The first 4 miles loop around some neighborhoods and then heads back down along the bay for the rest of the race. There were a few rolling hills every now and then, but overall the course was flat. There were plenty of aid stations along the way. I usually never take anything when I race, but once again, I forgot my handheld, so I was desperate. I drank a gulp of Gatorade at about mile 9 and a gulp of water at about mile 11.
The half marathoners turned around at mile 8.7 and headed to the finish (same finish line as the marathoners). I was almost to mile 8 before I saw any half marathoners pass by me (headed back), which really surprised me because I didn’t think I was that close to the front. I counted the girls that were headed to the finish line and I was really REALLY surprised when I only counted 2 ahead of me!
One main problem with this race is that it’s not spectator friendly. In order to spectate, you have to catch a ‘spectator shuttle’ or be somewhere along the first 4 miles of the race or the finish. My man, sister (and 3 of her kids), little brother & father-in-law went to the race to cheer me on, but I didn’t see them until mile 12 and the finish. I figured that’s how it would be, since they don’t let traffic down the side roads…but they do let one way traffic on the course (kinda strange to me!).
Overall great course. I love the ocean, especially the Oregon Coast, and it was fun to look out at the bay while running. It was flat, low elevation & the weather was surprisingly perfect (no wind, no rain, not super hot…only humid).
**What I really need to work on: around mile 8 of every race I ate super exhausted and slow down (at least it feels like I do). I need to figure out how to stay motivated and strong between miles 8-11.
After running the half, and having pushed harder than I have in past races, I needed a good recovery. First I drank Vega Sport recovery accelerator.
Then I iced.
…and had the perfect view! It was torturously cold & I was miserable! But once I got numb it felt great. I should have gotten a little deeper in the water though, my quads needed it the most and they didn’t get iced at all.
Stretching & massaging came later. I was feeling great until I sat for 2 days in the car while traveling home

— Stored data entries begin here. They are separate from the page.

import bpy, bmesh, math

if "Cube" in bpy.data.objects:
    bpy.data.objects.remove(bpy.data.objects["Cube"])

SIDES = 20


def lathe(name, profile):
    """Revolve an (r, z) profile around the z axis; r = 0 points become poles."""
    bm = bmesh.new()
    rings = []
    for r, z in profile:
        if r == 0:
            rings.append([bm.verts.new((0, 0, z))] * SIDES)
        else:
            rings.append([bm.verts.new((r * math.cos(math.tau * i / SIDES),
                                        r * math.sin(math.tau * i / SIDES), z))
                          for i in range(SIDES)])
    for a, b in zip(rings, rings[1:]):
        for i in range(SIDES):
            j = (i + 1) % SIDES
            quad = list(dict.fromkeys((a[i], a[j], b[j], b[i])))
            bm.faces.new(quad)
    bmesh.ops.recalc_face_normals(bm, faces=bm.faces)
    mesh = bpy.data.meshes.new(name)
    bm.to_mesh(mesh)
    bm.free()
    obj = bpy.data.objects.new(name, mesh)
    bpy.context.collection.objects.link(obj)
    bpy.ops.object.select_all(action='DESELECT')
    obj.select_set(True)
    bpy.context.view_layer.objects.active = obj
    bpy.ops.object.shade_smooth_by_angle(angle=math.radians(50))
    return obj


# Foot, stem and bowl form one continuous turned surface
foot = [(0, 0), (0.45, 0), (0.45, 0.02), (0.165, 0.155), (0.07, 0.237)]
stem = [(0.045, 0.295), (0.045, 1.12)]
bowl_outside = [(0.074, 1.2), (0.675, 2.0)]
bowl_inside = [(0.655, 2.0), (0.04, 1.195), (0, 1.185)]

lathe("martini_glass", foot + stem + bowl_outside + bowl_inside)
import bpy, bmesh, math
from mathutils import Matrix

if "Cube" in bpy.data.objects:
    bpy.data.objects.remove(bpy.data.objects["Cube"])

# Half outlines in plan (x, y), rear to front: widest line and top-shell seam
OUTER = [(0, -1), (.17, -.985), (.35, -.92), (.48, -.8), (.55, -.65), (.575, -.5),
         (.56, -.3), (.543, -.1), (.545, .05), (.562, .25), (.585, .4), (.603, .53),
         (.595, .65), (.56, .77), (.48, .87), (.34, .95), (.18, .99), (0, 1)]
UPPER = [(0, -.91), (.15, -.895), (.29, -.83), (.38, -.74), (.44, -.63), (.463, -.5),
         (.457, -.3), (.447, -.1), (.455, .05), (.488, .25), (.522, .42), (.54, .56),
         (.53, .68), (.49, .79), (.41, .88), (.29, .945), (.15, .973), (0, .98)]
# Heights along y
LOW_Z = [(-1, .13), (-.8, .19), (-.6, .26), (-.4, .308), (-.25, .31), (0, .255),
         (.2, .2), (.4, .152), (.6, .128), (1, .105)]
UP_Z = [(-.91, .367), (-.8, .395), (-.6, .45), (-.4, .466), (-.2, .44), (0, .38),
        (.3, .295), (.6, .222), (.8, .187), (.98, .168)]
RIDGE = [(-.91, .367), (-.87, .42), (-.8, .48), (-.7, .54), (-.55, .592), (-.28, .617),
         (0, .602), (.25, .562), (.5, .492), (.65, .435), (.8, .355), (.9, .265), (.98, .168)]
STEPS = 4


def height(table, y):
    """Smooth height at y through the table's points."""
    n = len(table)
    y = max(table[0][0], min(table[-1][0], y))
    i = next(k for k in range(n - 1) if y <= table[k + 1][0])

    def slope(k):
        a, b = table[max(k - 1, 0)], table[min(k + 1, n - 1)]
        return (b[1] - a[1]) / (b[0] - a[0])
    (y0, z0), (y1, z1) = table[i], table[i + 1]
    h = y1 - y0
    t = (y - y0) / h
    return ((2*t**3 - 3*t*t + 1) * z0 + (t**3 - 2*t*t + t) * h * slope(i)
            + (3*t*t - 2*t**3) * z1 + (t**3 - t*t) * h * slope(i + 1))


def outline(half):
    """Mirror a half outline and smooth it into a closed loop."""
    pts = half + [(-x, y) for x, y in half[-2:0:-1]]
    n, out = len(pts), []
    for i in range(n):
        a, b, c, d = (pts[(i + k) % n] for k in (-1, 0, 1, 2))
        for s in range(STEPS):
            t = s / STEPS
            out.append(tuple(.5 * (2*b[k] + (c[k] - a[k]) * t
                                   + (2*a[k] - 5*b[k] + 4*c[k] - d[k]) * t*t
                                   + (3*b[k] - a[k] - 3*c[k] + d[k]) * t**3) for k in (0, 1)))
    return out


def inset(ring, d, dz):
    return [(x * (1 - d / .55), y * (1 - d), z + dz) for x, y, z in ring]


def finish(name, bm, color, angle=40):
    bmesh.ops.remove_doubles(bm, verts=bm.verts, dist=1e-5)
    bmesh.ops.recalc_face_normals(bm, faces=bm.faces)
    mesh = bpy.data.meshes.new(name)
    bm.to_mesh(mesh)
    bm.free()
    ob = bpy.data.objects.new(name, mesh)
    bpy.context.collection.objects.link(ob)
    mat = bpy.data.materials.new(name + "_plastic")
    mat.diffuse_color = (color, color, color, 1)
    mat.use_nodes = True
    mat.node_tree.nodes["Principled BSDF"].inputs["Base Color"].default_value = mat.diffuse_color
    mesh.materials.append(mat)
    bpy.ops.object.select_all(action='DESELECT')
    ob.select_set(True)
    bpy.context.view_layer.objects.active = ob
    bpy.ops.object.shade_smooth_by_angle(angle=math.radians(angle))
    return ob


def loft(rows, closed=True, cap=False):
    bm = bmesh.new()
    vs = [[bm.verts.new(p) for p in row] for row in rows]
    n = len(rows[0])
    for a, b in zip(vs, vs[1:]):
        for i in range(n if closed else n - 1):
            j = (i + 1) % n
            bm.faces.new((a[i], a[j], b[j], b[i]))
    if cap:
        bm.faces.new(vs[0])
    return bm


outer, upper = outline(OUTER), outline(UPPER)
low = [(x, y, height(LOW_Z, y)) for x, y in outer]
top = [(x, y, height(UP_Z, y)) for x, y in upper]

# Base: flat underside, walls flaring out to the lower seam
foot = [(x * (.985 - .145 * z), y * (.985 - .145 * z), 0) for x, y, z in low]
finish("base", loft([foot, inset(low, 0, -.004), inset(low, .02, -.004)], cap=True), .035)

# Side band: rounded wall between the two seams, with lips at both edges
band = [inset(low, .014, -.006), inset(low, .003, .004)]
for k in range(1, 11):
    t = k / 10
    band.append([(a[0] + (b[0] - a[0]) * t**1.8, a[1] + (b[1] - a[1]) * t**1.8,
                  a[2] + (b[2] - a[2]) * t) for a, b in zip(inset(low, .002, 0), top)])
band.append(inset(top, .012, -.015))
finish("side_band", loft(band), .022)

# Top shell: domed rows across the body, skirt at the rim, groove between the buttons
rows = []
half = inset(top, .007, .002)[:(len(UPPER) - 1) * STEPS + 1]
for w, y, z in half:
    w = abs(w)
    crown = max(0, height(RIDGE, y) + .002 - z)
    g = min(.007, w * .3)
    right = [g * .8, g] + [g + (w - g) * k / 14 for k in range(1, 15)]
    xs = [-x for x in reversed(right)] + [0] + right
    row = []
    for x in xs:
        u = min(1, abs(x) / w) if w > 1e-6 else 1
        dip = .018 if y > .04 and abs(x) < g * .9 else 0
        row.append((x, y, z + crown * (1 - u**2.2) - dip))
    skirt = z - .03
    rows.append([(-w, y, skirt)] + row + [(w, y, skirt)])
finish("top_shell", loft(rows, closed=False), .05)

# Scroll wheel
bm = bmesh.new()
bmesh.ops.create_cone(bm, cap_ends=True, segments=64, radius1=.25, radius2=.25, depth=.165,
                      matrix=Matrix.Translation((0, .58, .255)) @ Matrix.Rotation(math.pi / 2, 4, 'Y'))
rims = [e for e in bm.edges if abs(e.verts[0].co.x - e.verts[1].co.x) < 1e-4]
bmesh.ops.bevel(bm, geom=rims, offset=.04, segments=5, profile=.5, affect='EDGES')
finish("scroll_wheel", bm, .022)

Our race packets had the usual race info, advertisements & bib. We got our shirts when we finished the race, something new to me. They also included an Odwalla bar, dried cherry’s from a local company (ate them already & can’t remember where they were from! VERY delicious), sample sunscreen and lotion, and a razor…so you can shave your legs before the race?!! (also new to me in a race packet!).
After we finished, they gave us another bag, with our shirts and a drink & meal ticket for later that day. There was a few more advertisements in there too. I almost feel like the half marathon got shafted when it came to the shirts & the finishers medals, like it was all an after thought compared to the marathon gear. The full marathon shirts were tech shirts, the half was 100% cotton (but I do love the fit, especially the sleeves!). The full marathon medals were really awesome; blow glass with a stamp of the Newport Marathon logo (see picture on Kim’s post ). The half marathon medal had ‘13.1’ etched in it, still really cool because it was made by a local glass blower, but not nearly the awesomeness of the 26.2 medals. I guess I did pay a little less than the marathoners, so I won’t complain too much
They offered prizes to the first, second & third place finishers in every age group, plus first overall male & female finishers, for both races = a lot of prizes. Their age groups are every 5 years, so I was in the 30-34 and I received this plaque:
PRE & POST RACE FUN AT THE OREGON COAST
I’ve said it before, but I love the Oregon Coast. We got to the coast the day before the race & spent the rest of race day at the coast. I’ll wrap up this race recap with some a bunch pictures of our fun at the coast.